- G. I have to ask, “What were the consequences of Moses’ action on the Israelites?” They had to have been affected by Moses’ choice. And we need to remember that when we make a choice that drives us away from God and others, it has an impact on others as well.
Think about this: While desert times are because of the consequences – ours or others or both they can also be times of change for the better. Leonard Ravenhill tells the story of some tourists visiting a quaint English town. One of the tourists asks a villager sitting on a bench, “Any great men born here?” The villager shot back, “No just babies.” A profound answer, no? No instant heroes. Growth takes time and sometimes it takes place in desert seasons of life.
In Jesus’ life we see deserts are places of development. – Matthew 4:1
“Then Jesus was out into the wilderness by the Holy Spirit to be tempted there by the Devil.”
- A. I have to ask, “What would Jesus’ ministry been like if he would not have had this desert experience?”
- B. This is a time of preparation, of development for Jesus as He readies for His public ministry.
- C. Sometimes our desert experiences are very painful and difficult – and have nothing to do with something that has gone wrong.
- D. For example, In Galatians 1:17 Paul mentions that after his conversion he goes to Arabia for a period of time. Alan Cole believes, “he retired immediately to think out by himself and for himself the implications of this new discovery.”
- E. A wilderness, a desert can become an outdoor school of learning and growth in preparing for a new chapter in life.
Think about this: It takes the US Navy two years and millions of dollars to train 22 and 23 year old 1st Lt to fly their multi-expensive and multi-fast F-14’s and F-18’s. That period of time is tough and hard but necessary because it takes time for an eager Naval Aviator to learn to fly.
In the life of the Ethiopian Eunuch, we see that deserts are also places of transformation – Acts8: 26 – 40
“As for Philip, an angel of the Lord said to him, “Go south down the desert road that runs from Jerusalem to Gaza. So he did, and he met the treasurer of Ethiopia, a eunuch of great authority under the Queen of Ethiopia. Philip heard the man reading from the prophet Isaiah; so he asked, “Do you understand what you are reading?”
A woman testified to the transformation in her life that had resulted from a conversion experience. She declared, “I’m so glad I got religion. I have an uncle I used to hate so much that I vowed that I’d never go to his funeral. But now, why, I’d be happy to go!”

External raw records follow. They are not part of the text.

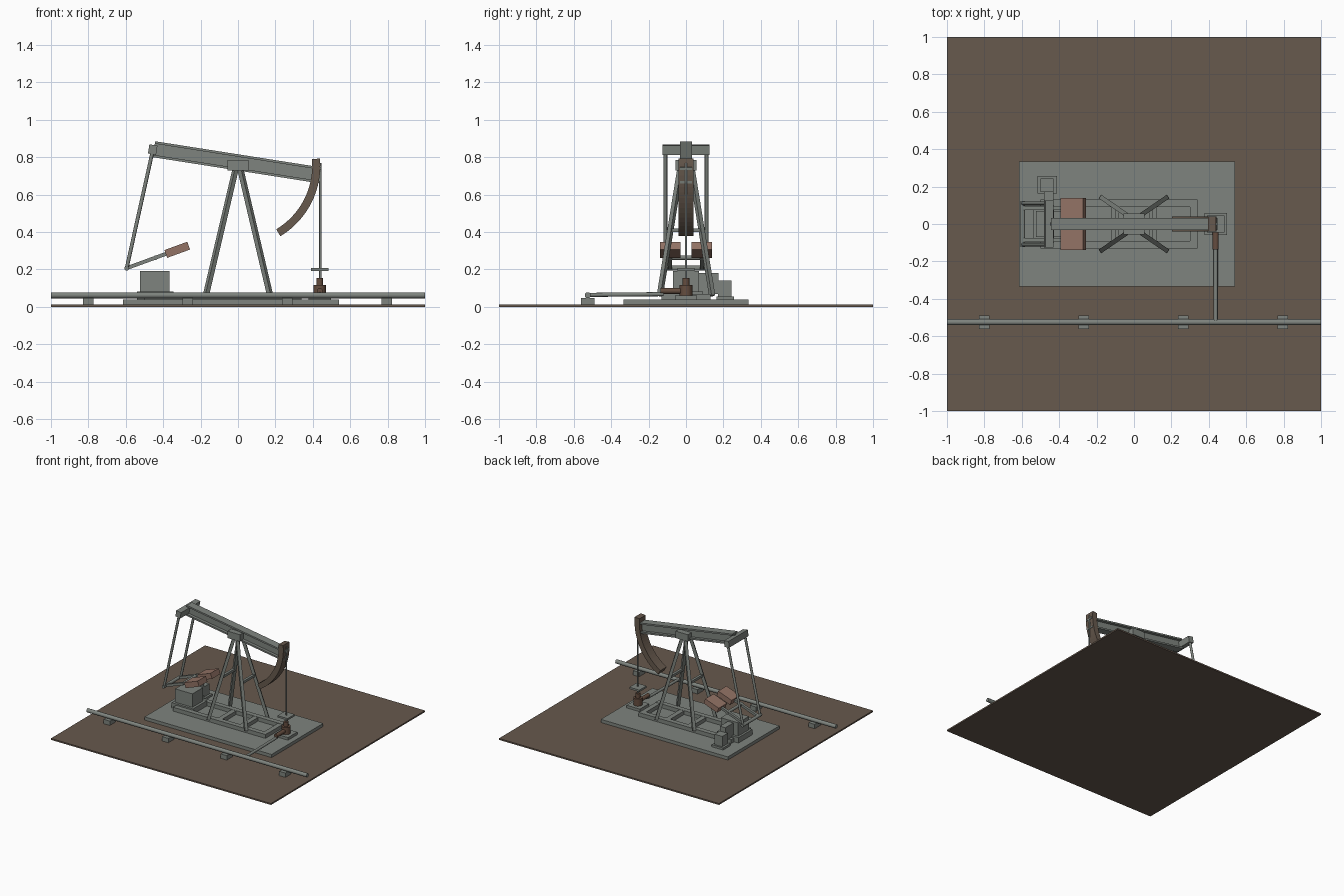
import bpy, bmesh, math
from mathutils import Vector, Matrix

if "Cube" in bpy.data.objects:
    bpy.data.objects.remove(bpy.data.objects["Cube"])


def material(name, rgb):
    m = bpy.data.materials.new(name)
    m.use_nodes = True
    m.diffuse_color = (*rgb, 1)
    m.node_tree.nodes["Principled BSDF"].inputs["Base Color"].default_value = (*rgb, 1)
    return m


STEEL = material("weathered_grey", (0.21, 0.23, 0.21))
EARTH = material("earth_brown", (0.135, 0.1, 0.075))
RUST = material("rust_brown", (0.13, 0.075, 0.05))
CLAY = material("faded_red", (0.29, 0.17, 0.13))


def finish(name, bm, mat):
    bmesh.ops.recalc_face_normals(bm, faces=bm.faces)
    me = bpy.data.meshes.new(name)
    bm.to_mesh(me)
    bm.free()
    me.materials.append(mat)
    ob = bpy.data.objects.new(name, me)
    bpy.context.collection.objects.link(ob)
    return ob


def box(name, x, y, z, mat=STEEL, tilt=None):
    """Box from (min, max) ranges, optionally tilted about y at its centre."""
    c = Vector([(r[0] + r[1]) / 2 for r in (x, y, z)])
    size = [r[1] - r[0] for r in (x, y, z)]
    bm = bmesh.new()
    bmesh.ops.create_cube(bm, size=1, matrix=Matrix.Diagonal((*size, 1)))
    ob = finish(name, bm, mat)
    ob.location = c
    ob.rotation_euler.y = tilt or 0
    return ob


def rod(name, a, b, r, mat=STEEL, sides=12):
    """Cylinder between two points."""
    a, b = Vector(a), Vector(b)
    bm = bmesh.new()
    bmesh.ops.create_cone(bm, cap_ends=True, segments=sides, radius1=r, radius2=r, depth=(b - a).length)
    ob = finish(name, bm, mat)
    ob.location = (a + b) / 2
    ob.rotation_euler = (b - a).to_track_quat("Z", "Y").to_euler()
    for p in ob.data.polygons:
        p.use_smooth = sides > 4 and len(p.vertices) == 4
    return ob


def strut(name, a, b, w):
    """Square bar between two points."""
    ob = rod(name, a, b, w / math.sqrt(2), sides=4)
    ob.data.transform(Matrix.Rotation(math.pi / 4, 4, "Z"))
    return ob


def prism(name, pts, y, mat):
    """Extrude an xz outline from -y to +y."""
    bm = bmesh.new()
    f = bm.faces.new([bm.verts.new((px, -y, pz)) for px, pz in pts])
    ext = bmesh.ops.extrude_face_region(bm, geom=[f])
    bmesh.ops.translate(bm, vec=(0, 2 * y, 0), verts=[v for v in ext["geom"] if isinstance(v, bmesh.types.BMVert)])
    return finish(name, bm, mat)


# Ground and concrete pad
box("ground", (-1, 1), (-1, 1), (0, 0.012), EARTH)
box("pad", (-0.615, 0.54), (-0.335, 0.335), (0.012, 0.038))

# Skid frame
for s, side in ((-1, "right"), (1, "left")):
    box(f"{side}_skid_rail", (-0.5, 0.34), sorted((s * 0.09, s * 0.13)), (0.038, 0.07))
for i, x in enumerate((-0.48, -0.1, 0.1, 0.32)):
    box(f"skid_cross_{i}", (x - 0.02, x + 0.02), (-0.09, 0.09), (0.038, 0.068))

# Supporting tower
for sx, end in ((-1, "rear"), (1, "head")):
    for sy, side in ((-1, "right"), (1, "left")):
        strut(f"{end}_{side}_leg", (sx * 0.172, sy * 0.14, 0.06), (sx * 0.012, sy * 0.03, 0.74), 0.024)
    strut(f"{end}_tower_brace", (sx * 0.09, -0.08, 0.41), (sx * 0.09, 0.08, 0.41), 0.02)
box("saddle_bearing", (-0.056, 0.056), (-0.055, 0.055), (0.728, 0.785))

# Walking beam as an I section
TILT = math.atan(0.157)
bm = bmesh.new()
for zc, width, height in ((0.0365, 0.066, 0.013), (0, 0.018, 0.072), (-0.0365, 0.066, 0.013)):
    bmesh.ops.create_cube(bm, size=1, matrix=Matrix.Translation((0, 0, zc)) @ Matrix.Diagonal((0.9, width, height, 1)))
beam = finish("walking_beam", bm, STEEL)
beam.location = (-0.005, 0, 0.773)
beam.rotation_euler.y = TILT

# Curved head, an arc around the beam pivot
arc = [math.radians(5 - 64 * i / 16) for i in range(17)]
outline = [(r * math.cos(a), 0.755 + r * math.sin(a)) for r, angles in ((0.44, arc), (0.397, arc[::-1])) for a in angles]
prism("curved_head", outline, 0.04, EARTH)

# Equalizer, pitman arms, cranks and counterweights
box("equalizer", (-0.478, -0.434), (-0.125, 0.125), (0.816, 0.866), tilt=TILT)
PIN, HUB, SLOPE = (-0.595, 0.207), (-0.44, 0.263), -math.radians(20)
rod("crank_pin", (PIN[0], -0.122, PIN[1]), (PIN[0], 0.122, PIN[1]), 0.013)
rod("crank_shaft", (HUB[0], -0.1, HUB[1]), (HUB[0], 0.1, HUB[1]), 0.012)
for s, side in ((-1, "right"), (1, "left")):
    rod(f"{side}_pitman", (PIN[0], s * 0.11, PIN[1]), (-0.457, s * 0.11, 0.83), 0.01)
    strut(f"{side}_crank", (PIN[0], s * 0.085, PIN[1]), (-0.34, s * 0.085, 0.3), 0.02)
    box(f"{side}_counterweight", (-0.39, -0.26), sorted((s * 0.03, s * 0.138)), (0.283, 0.327), CLAY, SLOPE)

# Gearbox, belt guard and motor
box("gearbox_base", (-0.54, -0.345), (-0.09, 0.09), (0.038, 0.082))
box("gearbox", (-0.523, -0.365), (-0.07, 0.07), (0.082, 0.192))
box("belt_guard", (-0.48, -0.43), (0.07, 0.175), (0.07, 0.18))
box("motor_base", (-0.517, -0.413), (0.163, 0.257), (0.038, 0.055))
box("motor", (-0.5, -0.43), (0.172, 0.243), (0.055, 0.14))

# Wellhead, polished rod and carrier bar
X = 0.437
box("wellhead_base", (X - 0.06, X + 0.06), (-0.06, 0.06), (0.038, 0.06))
rod("wellhead", (X, 0, 0.06), (X, 0, 0.118), 0.034, RUST)
rod("stuffing_box", (X, 0, 0.118), (X, 0, 0.155), 0.018, RUST)
rod("polished_rod", (X + 0.003, 0, 0.15), (X + 0.003, 0, 0.77), 0.006)
box("carrier_bar", (X - 0.046, X + 0.046), (-0.046, 0.046), (0.192, 0.207))

# Pipeline with supports and feeder
rod("wellhead_outlet", (X, -0.135, 0.085), (X, 0, 0.085), 0.016, RUST)
rod("feeder_pipe", (X, -0.52, 0.064), (X, -0.12, 0.068), 0.011)
rod("pipeline", (-1, -0.525, 0.062), (1, -0.525, 0.062), 0.016)
for i in range(4):
    x = -0.8 + i * 0.532
    box(f"pipe_support_{i}", (x - 0.028, x + 0.028), (-0.562, -0.488), (0.012, 0.048))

- A. Philip is sent to help a man of a different culture, a different race, understand God’s plan for him.
- B. Philip explains the passage and the man is both converted and baptized.
- C. Here is new life in the midst of desert surroundings.
- D. Many people are dry in their souls and their lives. They are looking for relief from their inner pain, frustrations, and disappointment.
- E. God can, and wants, to meet them in their desert.
Think about this: In Isaiah we read, “Someone is shouting: clear a path in the desert! Make a straight road for the Lord our God! There is good news for Zion. Shout it as loud as you can from the highest mountain, “Your God is here!”
Are you going through a dry spell, Yes, I’ve been there before, where the trees are slowly withering, where their roots cry out for more, where the desert floor is dry and cracked, no clouds hang in the sky, no winter rain or spring it seems, no change in sight.”
Yet – God is here!
We have times of dryness in our lives because:
We have made the choice to do something that causes us to run from God and others – God is ready to take us back and bring us back into the fellowship of others.
We are undergoing a period of growth for our benefit so that we are better prepared to serve the Lord – and God is present to help us grow into the person He would have us be.
We are in need of transformation that only God, as we allow Him, can make happen. Our souls, our lives are dry and empty and we are miserable. God seeks us out to give us Good News – of forgiveness and new life.
Are you going through a dry spell – Our God is here!